5 Tips for Making Service Desk Life Better

In the previous blogs, we looked into the frustrations with service desk and IT service management (ITSM) tools, tips for ITSM tool selection, and tips for choosing the right ITSM tool vendor. Here, I look into three more pertinent questions from the SDI survey about the service desk life and present 5 actionable tips on how we can make it better.

In your daily service desk life, what causes you the most pain?

In the recent SDI survey, respondents were asked to select five service desk pain-causing options from a list. But please note that in 2012, respondents were given only three selections so it makes it impossible to directly compare, percentage-wise, the responses from the two years. slide25 Source: SDI Report, Life on the Service Desk

As you can see, we have reporting at the top of the pile, closely followed by outdated or complicated service desk tool, i.e. that the tool makes service desk life harder than it needs to be.

The issues with ITSM tool reporting capabilities are nothing new. However, “outdated service desk tool” is now at a crazy 50%, i.e. that one out of every two respondents feels as though their ITSM tool is making their life more difficult. Not to mention that low self-service adoption is becoming a bigger problem now at 42% when it wasn’t such an issue in 2012 when we were merely dipping our toe in the self-service water.

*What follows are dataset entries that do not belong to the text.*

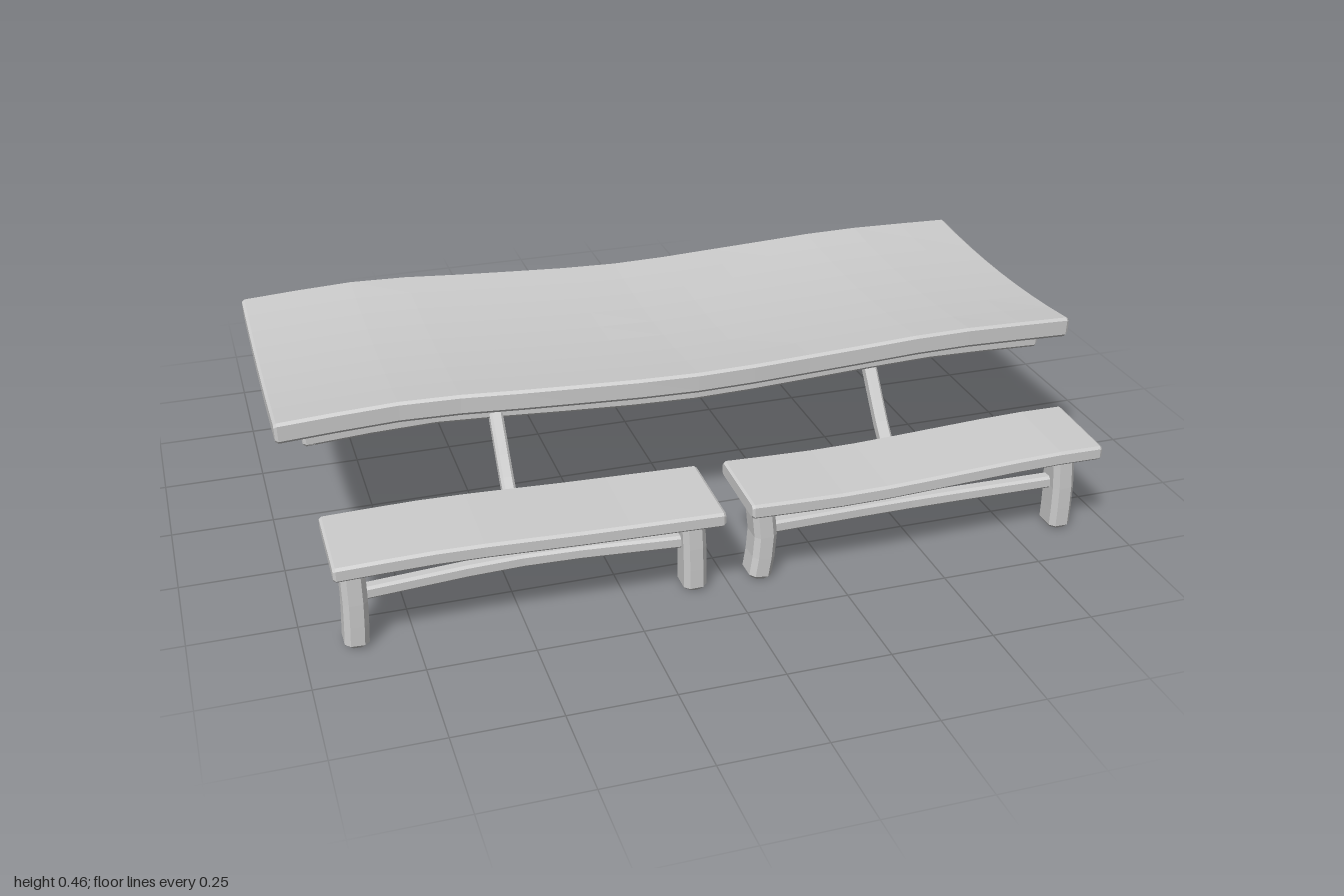
import * as THREE from 'three';

const X = new THREE.Vector3(1, 0, 0), Z = new THREE.Vector3(0, 0, 1);
const material = new THREE.MeshStandardMaterial({
  color: 0xcccccc, flatShading: true, side: THREE.DoubleSide,
});

// Hewn timber: a chamfered rectangle swept along a curve through the points.
// w and h are half sizes along the side axis and across it.
function timber(name, points, { side = Z, w, h, chamfer = 0.006, steps = 8, across = 1, warp }) {
  const curve = new THREE.CatmullRomCurve3(points.map(p => new THREE.Vector3(...p)));
  const ringAt = (inset) => {
    const a = w - inset, b = h - inset, c = chamfer, ring = [];
    for (let i = 0; i <= across; i++) ring.push([(a - c) * (2 * i / across - 1), b]);
    ring.push([a, b - c], [a, c - b]);
    for (let i = across; i >= 0; i--) ring.push([(a - c) * (2 * i / across - 1), -b]);
    ring.push([-a, c - b], [-a, b - c]);
    return ring;
  };
  const position = [], index = [];
  const put = (centre, up, u, v) => {
    const p = centre.clone().addScaledVector(side, u).addScaledVector(up, v);
    if (warp) warp(p, centre);
    position.push(p.x, p.y, p.z);
  };

  // Both ends get a slightly smaller extra section for the worn end edges
  const edge = Math.min(chamfer / curve.getLength(), 0.04);
  const ts = [0, edge];
  for (let i = 1; i < steps; i++) ts.push(i / steps);
  ts.push(1 - edge, 1);
  const n = ringAt(0).length;
  let first, last;
  ts.forEach((t, i) => {
    const isEnd = i === 0 || i === ts.length - 1;
    const centre = curve.getPointAt(t);
    const up = side.clone().cross(curve.getTangentAt(t)).normalize();
    if (i === 0) first = [centre, up];
    last = [centre, up];
    for (const [u, v] of ringAt(isEnd ? chamfer * 0.6 : 0)) put(centre, up, u, v);
  });
  for (let i = 0; i < ts.length - 1; i++) {
    for (let j = 0; j < n; j++) {
      const k = (j + 1) % n, a = i * n, b = a + n;
      index.push(a + j, a + k, b + k, a + j, b + k, b + j);
    }
  }
  const end = (ts.length - 1) * n, c0 = ts.length * n;
  put(...first, 0, 0);
  put(...last, 0, 0);
  for (let j = 0; j < n; j++) {
    const k = (j + 1) % n;
    index.push(c0, k, j, c0 + 1, end + j, end + k);
  }
  const geometry = new THREE.BufferGeometry();
  geometry.setAttribute('position', new THREE.Float32BufferAttribute(position, 3));
  geometry.setIndex(index);
  geometry.computeVertexNormals();
  const mesh = new THREE.Mesh(geometry, material);
  mesh.name = name;
  return mesh;
}

// Centre line of the wavy tabletop: x, y, z
const topLine = [
  [-0.997, 0.402, -0.01], [-0.68, 0.411, -0.02], [-0.35, 0.402, 0], [0, 0.395, 0.017],
  [0.35, 0.403, 0.011], [0.65, 0.414, 0.01], [0.997, 0.402, 0],
];

// Tabletop that dips in the middle, with a frame of rails beneath
function createTable() {
  const table = new THREE.Group();
  table.name = 'table';
  const dip = (p) => { p.y += 0.02 * (p.z / 0.37) ** 2; };
  table.add(timber('tabletop', topLine,
    { w: 0.368, h: 0.026, chamfer: 0.007, steps: 14, across: 8, warp: dip }));
  for (const s of [1, -1]) {
    const rail = topLine.map(([x, y, z]) => [x * 0.935, y - 0.037, z + s * 0.315]);
    table.add(timber('longRail', rail, { w: 0.018, h: 0.02, steps: 12, warp: dip }));
    const endRail = [[s * 0.915, 0.365, -0.32], [s * 0.915, 0.365, 0], [s * 0.915, 0.365, 0.32]];
    table.add(timber('endRail', endRail, { side: X, w: 0.018, h: 0.02, warp: dip }));
  }
  return table;
}

// seat: centre line, legs: x at foot, middle and top
function createBench(name, side, seat, w, legs, rung) {
  const bench = new THREE.Group();
  bench.name = name;
  // Seat leans up slightly towards the table
  const lean = (p, c) => { p.y -= side * 0.04 * (p.z - c.z); };
  bench.add(timber('seat', seat, { w, h: 0.018, across: 2, steps: 8, warp: lean }));
  for (const [foot, middle, top] of legs) {
    const path = [[foot, 0, side * 0.596], [middle, 0.11, side * 0.596], [top, 0.23, side * 0.592]];
    bench.add(timber('leg', path, { w: 0.036, h: 0.028, chamfer: 0.012, steps: 4 }));
  }
  bench.add(timber('stretcher', rung, { w: 0.016, h: 0.016, steps: 6 }));
  return bench;
}

export function createModel() {
  const model = new THREE.Group();
  model.name = 'picnicTable';
  model.add(createTable());

  const rightLegs = [[-0.882, -0.878, -0.88], [-0.084, -0.086, -0.092]];
  const leftLegs = [[0.078, 0.09, 0.076], [0.876, 0.876, 0.868]];
  const rightY = [0.242, 0.245, 0.236, 0.232], leftY = [0.236, 0.229, 0.247, 0.245];
  const rightX = [-0.928, -0.68, -0.35, -0.04], leftX = [0.025, 0.3, 0.78, 0.924];
  const seatLine = (xs, ys, zs) => xs.map((x, i) => [x, ys[i], zs[i]]);
  const rung = (x0, x1, z, bow, sag) => [
    [x0, 0.122, z], [(x0 + x1) / 2, 0.122 + sag, z + bow], [x1, 0.122, z]];

  model.add(
    createBench('frontRightBench', 1, seatLine(rightX, rightY, [0.584, 0.582, 0.586, 0.594]),
      0.112, rightLegs, rung(-0.88, -0.09, 0.59, -0.02, 0.006)),
    createBench('frontLeftBench', 1, seatLine(leftX, leftY, [0.594, 0.593, 0.593, 0.591]),
      0.107, leftLegs, rung(0.09, 0.87, 0.59, -0.015, -0.006)),
    createBench('backRightBench', -1, seatLine(rightX, rightY, [-0.597, -0.6, -0.594, -0.582]),
      0.108, rightLegs, rung(-0.88, -0.09, -0.59, 0.01, -0.006)),
    createBench('backLeftBench', -1, seatLine(leftX, leftY, [-0.588, -0.589, -0.588, -0.587]),
      0.111, leftLegs, rung(0.09, 0.87, -0.59, 0.015, 0.006)));

  // Crooked braces from the table frame down to each bench stretcher
  const bends = { 1: [[0.43, 0.225], [0.47, 0.19]], '-1': [[0.39, 0.285], [0.47, 0.19]] };
  for (const x of [-0.482, 0.47]) {
    for (const s of [1, -1]) {
      const path = [[0.31, 0.378], ...bends[s], [0.572, 0.115]];
      model.add(timber('brace', path.map(([z, y]) => [x, y, s * z]),
        { side: X, w: 0.016, h: 0.016, steps: 7 }));
    }
  }
  return model;
}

During the past year, has life on your service desk improved, become more difficult, or stayed the same?

Life on the service deskSource: SDI Report, Life on the Service Desk

For 2015, it’s not great that 23% of respondents think that life on the service desk has gotten worse. And it’s difficult to understand why… beyond the already covered areas. I can’t help think that there are many other factors in play here – such as high staff turnover, increasing work volumes, workplace stress, and low morale. It’s a survey in itself.

During the last 12 months, where has your service desk spent most of its time?

Here, respondents were asked to select all the options that applied to them from a pre-defined list.

Life on the service desk Source: SDI Report, Life on the Service Desk

As you can see, the top two activities are unchanged from 2012 – fire-fighting and implementing new processes. But did implementing the new processes actually make any difference if fire-fighting is still top? There are also two new entries in the top five – struggling with the current service desk, or ITSM, tool and struggling with self-service adoption.

So what can companies do to make 2017 different to 2015, 2012, and probably all the years in between?

5 Tips for Making Service Desk Life Better

  1. Question whether implementing new processes is making enough of a difference. Maybe it’s better to improve on what’s already in place rather than adding something new? So definitely start with what needs to improve rather than a list of new things to be started.
  2. Focus operational improvements on “working smarter, not harder” – especially through the use of automation, self-service, and knowledge management. Let’s try to limit fire-fighting by freeing up time for preventative work.
  3. Quantify the all-in cost of staying with a service desk, or ITSM, tool that impedes operational performance. Question the operational inefficiencies, adverse business impacts, and the opportunity costs of staying with the wrong tool just to save on licensing costs (and perhaps to avoid change).
  4. Propose service desk change based on better outcomes rather than just the changing inputs (across people, process, and technology), i.e. “we need to reduce incident handling times because of x and y” versus “we need a new tool for incident management.” This will not only offer scope for happier customers but also for feeling greater achievement.
  5. Up self-service adoption by:
  • Investing in better knowledge management. And realizing that, while it’s about the process of capturing, distributing, and effectively using knowledge, it also requires cultural change to be truly effective.
  • Offering choice. Recognize that self-service isn’t going to be the best solution for end users all of the time. Instead, self-service should be offered as just one of many available access and communication channels.
  • Supporting mobile access to self-service capabilities. Sadly, access to corporate mobile-app-based self-service capabilities is not as prevalent as online self-service portals.
  • Recognizing the difference between UI and user experience (UX). If end users find self-service capabilities intuitive and easy to use, then they will most likely use them again (and again).
  • Using fit-for-purpose technology. Given the rise of consumerization, i.e. bringing our personal-life experiences and expectations into the workplace, it’s worth looking for a tool that caters to the “Google generation.”  

Hopefully, you found these tips helpful for making your service desk life better. If you did, you might like to:

  • Watch an on-demand webinar taking you through the survey results